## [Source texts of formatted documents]
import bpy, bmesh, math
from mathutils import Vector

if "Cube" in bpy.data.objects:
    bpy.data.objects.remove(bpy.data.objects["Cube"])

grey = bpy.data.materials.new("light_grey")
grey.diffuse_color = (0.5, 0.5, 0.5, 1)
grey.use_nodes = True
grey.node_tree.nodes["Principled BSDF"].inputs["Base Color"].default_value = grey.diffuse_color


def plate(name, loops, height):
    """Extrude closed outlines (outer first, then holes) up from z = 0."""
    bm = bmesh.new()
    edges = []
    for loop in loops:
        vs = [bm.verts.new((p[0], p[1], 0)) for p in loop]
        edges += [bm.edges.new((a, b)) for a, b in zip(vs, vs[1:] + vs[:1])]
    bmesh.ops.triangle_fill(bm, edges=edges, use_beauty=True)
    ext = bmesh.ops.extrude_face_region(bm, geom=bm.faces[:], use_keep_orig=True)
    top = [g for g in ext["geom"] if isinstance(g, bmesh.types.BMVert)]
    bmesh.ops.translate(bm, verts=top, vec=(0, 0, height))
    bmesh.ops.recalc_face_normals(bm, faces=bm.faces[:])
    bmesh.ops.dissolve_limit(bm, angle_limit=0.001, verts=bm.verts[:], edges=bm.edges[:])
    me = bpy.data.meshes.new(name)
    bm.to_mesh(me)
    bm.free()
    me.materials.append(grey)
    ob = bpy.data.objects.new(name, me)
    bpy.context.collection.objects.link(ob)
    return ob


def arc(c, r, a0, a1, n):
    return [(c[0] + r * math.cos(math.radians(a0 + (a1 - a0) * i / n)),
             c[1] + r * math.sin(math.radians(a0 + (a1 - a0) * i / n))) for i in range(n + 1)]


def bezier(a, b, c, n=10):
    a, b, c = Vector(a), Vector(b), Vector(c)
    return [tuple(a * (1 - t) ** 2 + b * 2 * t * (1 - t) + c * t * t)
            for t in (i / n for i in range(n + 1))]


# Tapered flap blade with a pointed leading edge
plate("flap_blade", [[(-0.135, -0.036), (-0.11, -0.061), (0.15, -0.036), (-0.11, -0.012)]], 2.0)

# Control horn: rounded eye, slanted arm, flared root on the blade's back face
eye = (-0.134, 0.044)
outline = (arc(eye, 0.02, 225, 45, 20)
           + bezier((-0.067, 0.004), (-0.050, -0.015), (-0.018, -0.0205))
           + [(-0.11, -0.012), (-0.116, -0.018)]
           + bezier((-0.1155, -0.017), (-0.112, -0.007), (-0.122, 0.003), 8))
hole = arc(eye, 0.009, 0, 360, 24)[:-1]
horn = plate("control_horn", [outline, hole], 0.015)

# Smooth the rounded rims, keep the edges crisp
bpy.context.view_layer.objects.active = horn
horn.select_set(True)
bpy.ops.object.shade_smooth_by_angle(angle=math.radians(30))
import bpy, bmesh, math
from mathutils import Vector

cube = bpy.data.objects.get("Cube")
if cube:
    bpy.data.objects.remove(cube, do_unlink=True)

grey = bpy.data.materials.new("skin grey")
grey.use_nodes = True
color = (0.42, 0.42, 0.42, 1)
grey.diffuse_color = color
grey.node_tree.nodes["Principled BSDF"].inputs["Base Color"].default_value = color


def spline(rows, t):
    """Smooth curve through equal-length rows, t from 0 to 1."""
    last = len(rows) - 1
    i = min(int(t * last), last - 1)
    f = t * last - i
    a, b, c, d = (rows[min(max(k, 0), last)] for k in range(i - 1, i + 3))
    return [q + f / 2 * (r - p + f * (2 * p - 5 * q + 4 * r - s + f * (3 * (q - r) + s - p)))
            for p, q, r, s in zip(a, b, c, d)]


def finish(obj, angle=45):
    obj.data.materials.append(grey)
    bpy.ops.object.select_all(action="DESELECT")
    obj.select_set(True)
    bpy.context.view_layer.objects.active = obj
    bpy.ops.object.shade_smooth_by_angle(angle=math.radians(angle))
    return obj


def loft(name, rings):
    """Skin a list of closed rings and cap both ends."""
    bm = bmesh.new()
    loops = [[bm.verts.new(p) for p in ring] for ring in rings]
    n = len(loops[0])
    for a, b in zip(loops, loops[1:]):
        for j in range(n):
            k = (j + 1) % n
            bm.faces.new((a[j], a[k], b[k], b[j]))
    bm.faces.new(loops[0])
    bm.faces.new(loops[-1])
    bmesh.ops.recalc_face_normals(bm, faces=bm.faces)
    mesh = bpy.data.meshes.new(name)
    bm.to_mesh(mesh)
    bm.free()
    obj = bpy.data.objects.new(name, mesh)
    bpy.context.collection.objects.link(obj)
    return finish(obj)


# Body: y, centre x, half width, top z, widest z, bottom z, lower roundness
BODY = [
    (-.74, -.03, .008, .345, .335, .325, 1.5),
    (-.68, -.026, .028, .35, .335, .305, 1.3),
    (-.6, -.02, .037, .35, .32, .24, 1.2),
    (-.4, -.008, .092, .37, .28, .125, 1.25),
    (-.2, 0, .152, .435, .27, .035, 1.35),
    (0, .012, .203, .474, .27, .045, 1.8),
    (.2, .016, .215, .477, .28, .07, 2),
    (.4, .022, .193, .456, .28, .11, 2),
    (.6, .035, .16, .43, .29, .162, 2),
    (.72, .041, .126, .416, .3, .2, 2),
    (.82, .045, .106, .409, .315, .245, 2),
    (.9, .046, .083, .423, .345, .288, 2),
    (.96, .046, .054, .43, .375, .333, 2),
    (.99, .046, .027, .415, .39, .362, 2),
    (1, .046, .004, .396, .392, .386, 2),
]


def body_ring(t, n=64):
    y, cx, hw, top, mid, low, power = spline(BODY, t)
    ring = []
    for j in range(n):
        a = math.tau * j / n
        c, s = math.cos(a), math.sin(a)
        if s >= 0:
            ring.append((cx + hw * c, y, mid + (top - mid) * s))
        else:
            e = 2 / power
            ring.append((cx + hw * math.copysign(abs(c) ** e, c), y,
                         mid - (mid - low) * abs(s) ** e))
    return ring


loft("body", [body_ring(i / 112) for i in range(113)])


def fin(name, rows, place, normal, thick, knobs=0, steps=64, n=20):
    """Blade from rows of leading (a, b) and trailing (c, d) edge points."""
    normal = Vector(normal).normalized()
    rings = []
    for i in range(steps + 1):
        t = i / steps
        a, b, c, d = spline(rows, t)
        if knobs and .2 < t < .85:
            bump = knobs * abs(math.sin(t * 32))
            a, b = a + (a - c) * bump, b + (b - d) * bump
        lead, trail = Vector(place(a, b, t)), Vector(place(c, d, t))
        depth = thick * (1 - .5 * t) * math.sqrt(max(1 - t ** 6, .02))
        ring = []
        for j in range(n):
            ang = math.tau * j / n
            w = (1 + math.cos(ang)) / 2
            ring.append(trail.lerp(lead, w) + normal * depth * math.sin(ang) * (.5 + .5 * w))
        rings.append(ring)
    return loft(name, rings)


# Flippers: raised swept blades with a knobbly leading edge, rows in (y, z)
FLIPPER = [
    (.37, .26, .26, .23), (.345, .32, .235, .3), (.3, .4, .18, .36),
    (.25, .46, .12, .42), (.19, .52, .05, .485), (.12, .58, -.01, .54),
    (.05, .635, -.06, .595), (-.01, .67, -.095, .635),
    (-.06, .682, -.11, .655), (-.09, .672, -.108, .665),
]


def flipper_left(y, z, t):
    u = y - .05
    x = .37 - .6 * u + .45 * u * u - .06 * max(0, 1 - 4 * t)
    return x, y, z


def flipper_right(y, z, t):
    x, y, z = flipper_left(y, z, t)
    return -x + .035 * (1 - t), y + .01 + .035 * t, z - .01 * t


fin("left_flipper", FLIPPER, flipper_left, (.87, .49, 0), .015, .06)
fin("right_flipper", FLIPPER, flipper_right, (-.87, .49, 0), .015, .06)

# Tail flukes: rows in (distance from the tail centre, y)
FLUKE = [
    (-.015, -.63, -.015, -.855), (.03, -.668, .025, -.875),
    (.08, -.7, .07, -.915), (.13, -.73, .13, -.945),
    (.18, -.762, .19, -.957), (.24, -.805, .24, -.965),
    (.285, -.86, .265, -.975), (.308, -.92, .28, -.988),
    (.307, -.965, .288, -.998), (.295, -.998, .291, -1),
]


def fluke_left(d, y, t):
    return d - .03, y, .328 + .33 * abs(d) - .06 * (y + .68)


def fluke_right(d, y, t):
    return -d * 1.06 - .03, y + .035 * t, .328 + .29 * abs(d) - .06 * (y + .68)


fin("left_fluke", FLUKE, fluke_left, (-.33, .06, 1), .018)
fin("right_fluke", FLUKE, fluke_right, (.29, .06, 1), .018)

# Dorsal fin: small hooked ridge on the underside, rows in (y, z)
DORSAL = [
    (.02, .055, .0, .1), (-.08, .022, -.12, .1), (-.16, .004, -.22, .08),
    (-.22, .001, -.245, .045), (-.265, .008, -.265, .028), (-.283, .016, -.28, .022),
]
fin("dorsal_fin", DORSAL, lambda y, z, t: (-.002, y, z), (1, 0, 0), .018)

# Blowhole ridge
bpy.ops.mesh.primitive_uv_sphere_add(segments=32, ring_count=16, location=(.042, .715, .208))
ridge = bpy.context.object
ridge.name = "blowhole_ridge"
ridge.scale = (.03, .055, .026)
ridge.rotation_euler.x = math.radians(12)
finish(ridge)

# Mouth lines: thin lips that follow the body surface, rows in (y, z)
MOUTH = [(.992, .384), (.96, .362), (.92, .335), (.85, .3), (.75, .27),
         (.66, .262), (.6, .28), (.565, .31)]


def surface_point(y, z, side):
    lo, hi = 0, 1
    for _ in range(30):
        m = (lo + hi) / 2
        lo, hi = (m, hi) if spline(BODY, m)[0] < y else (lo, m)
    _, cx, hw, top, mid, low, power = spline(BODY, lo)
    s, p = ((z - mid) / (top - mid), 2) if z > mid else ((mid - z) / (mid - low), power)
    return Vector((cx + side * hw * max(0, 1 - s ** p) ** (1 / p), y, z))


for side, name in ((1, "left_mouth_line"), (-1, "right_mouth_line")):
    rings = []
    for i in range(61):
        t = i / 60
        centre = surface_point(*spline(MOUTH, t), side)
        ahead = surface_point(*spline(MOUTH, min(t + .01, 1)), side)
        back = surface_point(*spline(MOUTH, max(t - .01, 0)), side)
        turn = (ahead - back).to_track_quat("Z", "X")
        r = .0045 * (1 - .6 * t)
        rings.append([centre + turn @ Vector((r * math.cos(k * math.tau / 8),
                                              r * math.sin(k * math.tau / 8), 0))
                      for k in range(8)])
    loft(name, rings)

## [Work to be completed]
Check every line of the records above for the string "loops". Copy those that hold it.

## [Result]
def plate(name, loops, height):
    for loop in loops:
    loops = [[bm.verts.new(p) for p in ring] for ring in rings]
    n = len(loops[0])
    for a, b in zip(loops, loops[1:]):
    bm.faces.new(loops[0])
    bm.faces.new(loops[-1])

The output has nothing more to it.